## Aim of the task
Reproduce the data in its entirety, exactly as supplied.

## Records provided
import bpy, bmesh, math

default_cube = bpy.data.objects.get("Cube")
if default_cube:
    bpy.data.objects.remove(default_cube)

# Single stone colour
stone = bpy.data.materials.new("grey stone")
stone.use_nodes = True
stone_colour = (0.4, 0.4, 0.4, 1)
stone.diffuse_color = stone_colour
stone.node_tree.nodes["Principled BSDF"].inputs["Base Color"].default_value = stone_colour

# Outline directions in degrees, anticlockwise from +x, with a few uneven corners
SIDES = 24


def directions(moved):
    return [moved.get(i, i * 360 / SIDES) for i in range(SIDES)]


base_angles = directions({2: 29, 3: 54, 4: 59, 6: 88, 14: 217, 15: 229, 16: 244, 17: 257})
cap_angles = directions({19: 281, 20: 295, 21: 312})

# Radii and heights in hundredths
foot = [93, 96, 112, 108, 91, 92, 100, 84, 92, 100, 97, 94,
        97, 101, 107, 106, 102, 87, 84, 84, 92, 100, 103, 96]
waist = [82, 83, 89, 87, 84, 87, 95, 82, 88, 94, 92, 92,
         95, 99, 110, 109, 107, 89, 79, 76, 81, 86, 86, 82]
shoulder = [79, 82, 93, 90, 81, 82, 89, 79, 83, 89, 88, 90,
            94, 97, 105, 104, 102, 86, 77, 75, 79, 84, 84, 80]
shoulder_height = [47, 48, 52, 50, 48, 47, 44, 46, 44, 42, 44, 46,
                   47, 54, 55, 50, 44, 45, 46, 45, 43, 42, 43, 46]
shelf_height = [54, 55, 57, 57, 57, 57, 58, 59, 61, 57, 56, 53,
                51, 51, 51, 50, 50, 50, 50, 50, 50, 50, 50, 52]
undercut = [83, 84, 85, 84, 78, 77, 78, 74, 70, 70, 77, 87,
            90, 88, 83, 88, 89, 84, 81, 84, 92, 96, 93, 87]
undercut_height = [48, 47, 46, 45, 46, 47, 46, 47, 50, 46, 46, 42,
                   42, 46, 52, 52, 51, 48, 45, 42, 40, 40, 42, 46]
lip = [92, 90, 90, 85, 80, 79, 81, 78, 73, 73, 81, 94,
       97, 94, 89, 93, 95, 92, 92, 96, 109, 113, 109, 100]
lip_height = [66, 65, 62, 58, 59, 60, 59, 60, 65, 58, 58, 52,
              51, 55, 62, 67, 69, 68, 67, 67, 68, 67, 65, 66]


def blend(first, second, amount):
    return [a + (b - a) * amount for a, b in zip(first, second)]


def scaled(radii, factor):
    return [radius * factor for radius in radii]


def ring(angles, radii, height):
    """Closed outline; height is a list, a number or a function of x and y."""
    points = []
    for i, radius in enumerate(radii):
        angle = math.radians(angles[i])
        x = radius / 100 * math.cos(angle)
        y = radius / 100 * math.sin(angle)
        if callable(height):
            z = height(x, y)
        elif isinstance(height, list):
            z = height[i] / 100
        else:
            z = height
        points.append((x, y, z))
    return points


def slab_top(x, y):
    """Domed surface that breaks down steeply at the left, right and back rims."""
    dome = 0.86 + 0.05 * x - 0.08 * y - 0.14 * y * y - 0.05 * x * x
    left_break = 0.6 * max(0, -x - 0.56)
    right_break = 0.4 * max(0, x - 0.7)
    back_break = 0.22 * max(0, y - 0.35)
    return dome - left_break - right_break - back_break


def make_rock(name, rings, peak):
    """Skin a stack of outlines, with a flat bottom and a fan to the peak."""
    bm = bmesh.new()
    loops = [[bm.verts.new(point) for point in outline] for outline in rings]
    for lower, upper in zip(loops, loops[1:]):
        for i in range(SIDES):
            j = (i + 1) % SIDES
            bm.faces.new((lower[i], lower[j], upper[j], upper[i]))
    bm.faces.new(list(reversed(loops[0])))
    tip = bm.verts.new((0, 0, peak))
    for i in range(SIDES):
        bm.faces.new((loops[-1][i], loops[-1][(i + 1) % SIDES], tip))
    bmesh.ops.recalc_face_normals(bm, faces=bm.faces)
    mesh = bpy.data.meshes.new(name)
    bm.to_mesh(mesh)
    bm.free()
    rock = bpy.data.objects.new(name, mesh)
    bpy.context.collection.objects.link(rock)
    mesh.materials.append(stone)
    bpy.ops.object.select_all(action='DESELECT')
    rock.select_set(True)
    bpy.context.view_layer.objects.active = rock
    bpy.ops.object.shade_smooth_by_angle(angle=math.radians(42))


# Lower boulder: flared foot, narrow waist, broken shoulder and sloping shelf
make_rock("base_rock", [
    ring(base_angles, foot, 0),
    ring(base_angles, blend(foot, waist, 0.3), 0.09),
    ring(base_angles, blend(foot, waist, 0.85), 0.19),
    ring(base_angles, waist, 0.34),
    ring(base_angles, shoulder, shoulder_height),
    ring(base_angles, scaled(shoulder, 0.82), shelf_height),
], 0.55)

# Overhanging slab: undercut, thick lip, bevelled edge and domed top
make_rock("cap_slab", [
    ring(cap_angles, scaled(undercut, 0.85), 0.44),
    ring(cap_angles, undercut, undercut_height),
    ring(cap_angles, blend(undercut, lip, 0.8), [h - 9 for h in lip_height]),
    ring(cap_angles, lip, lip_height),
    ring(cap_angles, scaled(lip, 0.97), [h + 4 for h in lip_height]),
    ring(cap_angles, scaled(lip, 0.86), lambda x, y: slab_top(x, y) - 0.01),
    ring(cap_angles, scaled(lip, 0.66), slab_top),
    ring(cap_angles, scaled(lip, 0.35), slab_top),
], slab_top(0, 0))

## Written response
import bpy, bmesh, math

default_cube = bpy.data.objects.get("Cube")
if default_cube:
    bpy.data.objects.remove(default_cube)

# Single stone colour
stone = bpy.data.materials.new("grey stone")
stone.use_nodes = True
stone_colour = (0.4, 0.4, 0.4, 1)
stone.diffuse_color = stone_colour
stone.node_tree.nodes["Principled BSDF"].inputs["Base Color"].default_value = stone_colour

# Outline directions in degrees, anticlockwise from +x, with a few uneven corners
SIDES = 24


def directions(moved):
    return [moved.get(i, i * 360 / SIDES) for i in range(SIDES)]


base_angles = directions({2: 29, 3: 54, 4: 59, 6: 88, 14: 217, 15: 229, 16: 244, 17: 257})
cap_angles = directions({19: 281, 20: 295, 21: 312})

# Radii and heights in hundredths
foot = [93, 96, 112, 108, 91, 92, 100, 84, 92, 100, 97, 94,
        97, 101, 107, 106, 102, 87, 84, 84, 92, 100, 103, 96]
waist = [82, 83, 89, 87, 84, 87, 95, 82, 88, 94, 92, 92,
         95, 99, 110, 109, 107, 89, 79, 76, 81, 86, 86, 82]
shoulder = [79, 82, 93, 90, 81, 82, 89, 79, 83, 89, 88, 90,
            94, 97, 105, 104, 102, 86, 77, 75, 79, 84, 84, 80]
shoulder_height = [47, 48, 52, 50, 48, 47, 44, 46, 44, 42, 44, 46,
                   47, 54, 55, 50, 44, 45, 46, 45, 43, 42, 43, 46]
shelf_height = [54, 55, 57, 57, 57, 57, 58, 59, 61, 57, 56, 53,
                51, 51, 51, 50, 50, 50, 50, 50, 50, 50, 50, 52]
undercut = [83, 84, 85, 84, 78, 77, 78, 74, 70, 70, 77, 87,
            90, 88, 83, 88, 89, 84, 81, 84, 92, 96, 93, 87]
undercut_height = [48, 47, 46, 45, 46, 47, 46, 47, 50, 46, 46, 42,
                   42, 46, 52, 52, 51, 48, 45, 42, 40, 40, 42, 46]
lip = [92, 90, 90, 85, 80, 79, 81, 78, 73, 73, 81, 94,
       97, 94, 89, 93, 95, 92, 92, 96, 109, 113, 109, 100]
lip_height = [66, 65, 62, 58, 59, 60, 59, 60, 65, 58, 58, 52,
              51, 55, 62, 67, 69, 68, 67, 67, 68, 67, 65, 66]


def blend(first, second, amount):
    return [a + (b - a) * amount for a, b in zip(first, second)]


def scaled(radii, factor):
    return [radius * factor for radius in radii]


def ring(angles, radii, height):
    """Closed outline; height is a list, a number or a function of x and y."""
    points = []
    for i, radius in enumerate(radii):
        angle = math.radians(angles[i])
        x = radius / 100 * math.cos(angle)
        y = radius / 100 * math.sin(angle)
        if callable(height):
            z = height(x, y)
        elif isinstance(height, list):
            z = height[i] / 100
        else:
            z = height
        points.append((x, y, z))
    return points


def slab_top(x, y):
    """Domed surface that breaks down steeply at the left, right and back rims."""
    dome = 0.86 + 0.05 * x - 0.08 * y - 0.14 * y * y - 0.05 * x * x
    left_break = 0.6 * max(0, -x - 0.56)
    right_break = 0.4 * max(0, x - 0.7)
    back_break = 0.22 * max(0, y - 0.35)
    return dome - left_break - right_break - back_break


def make_rock(name, rings, peak):
    """Skin a stack of outlines, with a flat bottom and a fan to the peak."""
    bm = bmesh.new()
    loops = [[bm.verts.new(point) for point in outline] for outline in rings]
    for lower, upper in zip(loops, loops[1:]):
        for i in range(SIDES):
            j = (i + 1) % SIDES
            bm.faces.new((lower[i], lower[j], upper[j], upper[i]))
    bm.faces.new(list(reversed(loops[0])))
    tip = bm.verts.new((0, 0, peak))
    for i in range(SIDES):
        bm.faces.new((loops[-1][i], loops[-1][(i + 1) % SIDES], tip))
    bmesh.ops.recalc_face_normals(bm, faces=bm.faces)
    mesh = bpy.data.meshes.new(name)
    bm.to_mesh(mesh)
    bm.free()
    rock = bpy.data.objects.new(name, mesh)
    bpy.context.collection.objects.link(rock)
    mesh.materials.append(stone)
    bpy.ops.object.select_all(action='DESELECT')
    rock.select_set(True)
    bpy.context.view_layer.objects.active = rock
    bpy.ops.object.shade_smooth_by_angle(angle=math.radians(42))


# Lower boulder: flared foot, narrow waist, broken shoulder and sloping shelf
make_rock("base_rock", [
    ring(base_angles, foot, 0),
    ring(base_angles, blend(foot, waist, 0.3), 0.09),
    ring(base_angles, blend(foot, waist, 0.85), 0.19),
    ring(base_angles, waist, 0.34),
    ring(base_angles, shoulder, shoulder_height),
    ring(base_angles, scaled(shoulder, 0.82), shelf_height),
], 0.55)

# Overhanging slab: undercut, thick lip, bevelled edge and domed top
make_rock("cap_slab", [
    ring(cap_angles, scaled(undercut, 0.85), 0.44),
    ring(cap_angles, undercut, undercut_height),
    ring(cap_angles, blend(undercut, lip, 0.8), [h - 9 for h in lip_height]),
    ring(cap_angles, lip, lip_height),
    ring(cap_angles, scaled(lip, 0.97), [h + 4 for h in lip_height]),
    ring(cap_angles, scaled(lip, 0.86), lambda x, y: slab_top(x, y) - 0.01),
    ring(cap_angles, scaled(lip, 0.66), slab_top),
    ring(cap_angles, scaled(lip, 0.35), slab_top),
], slab_top(0, 0))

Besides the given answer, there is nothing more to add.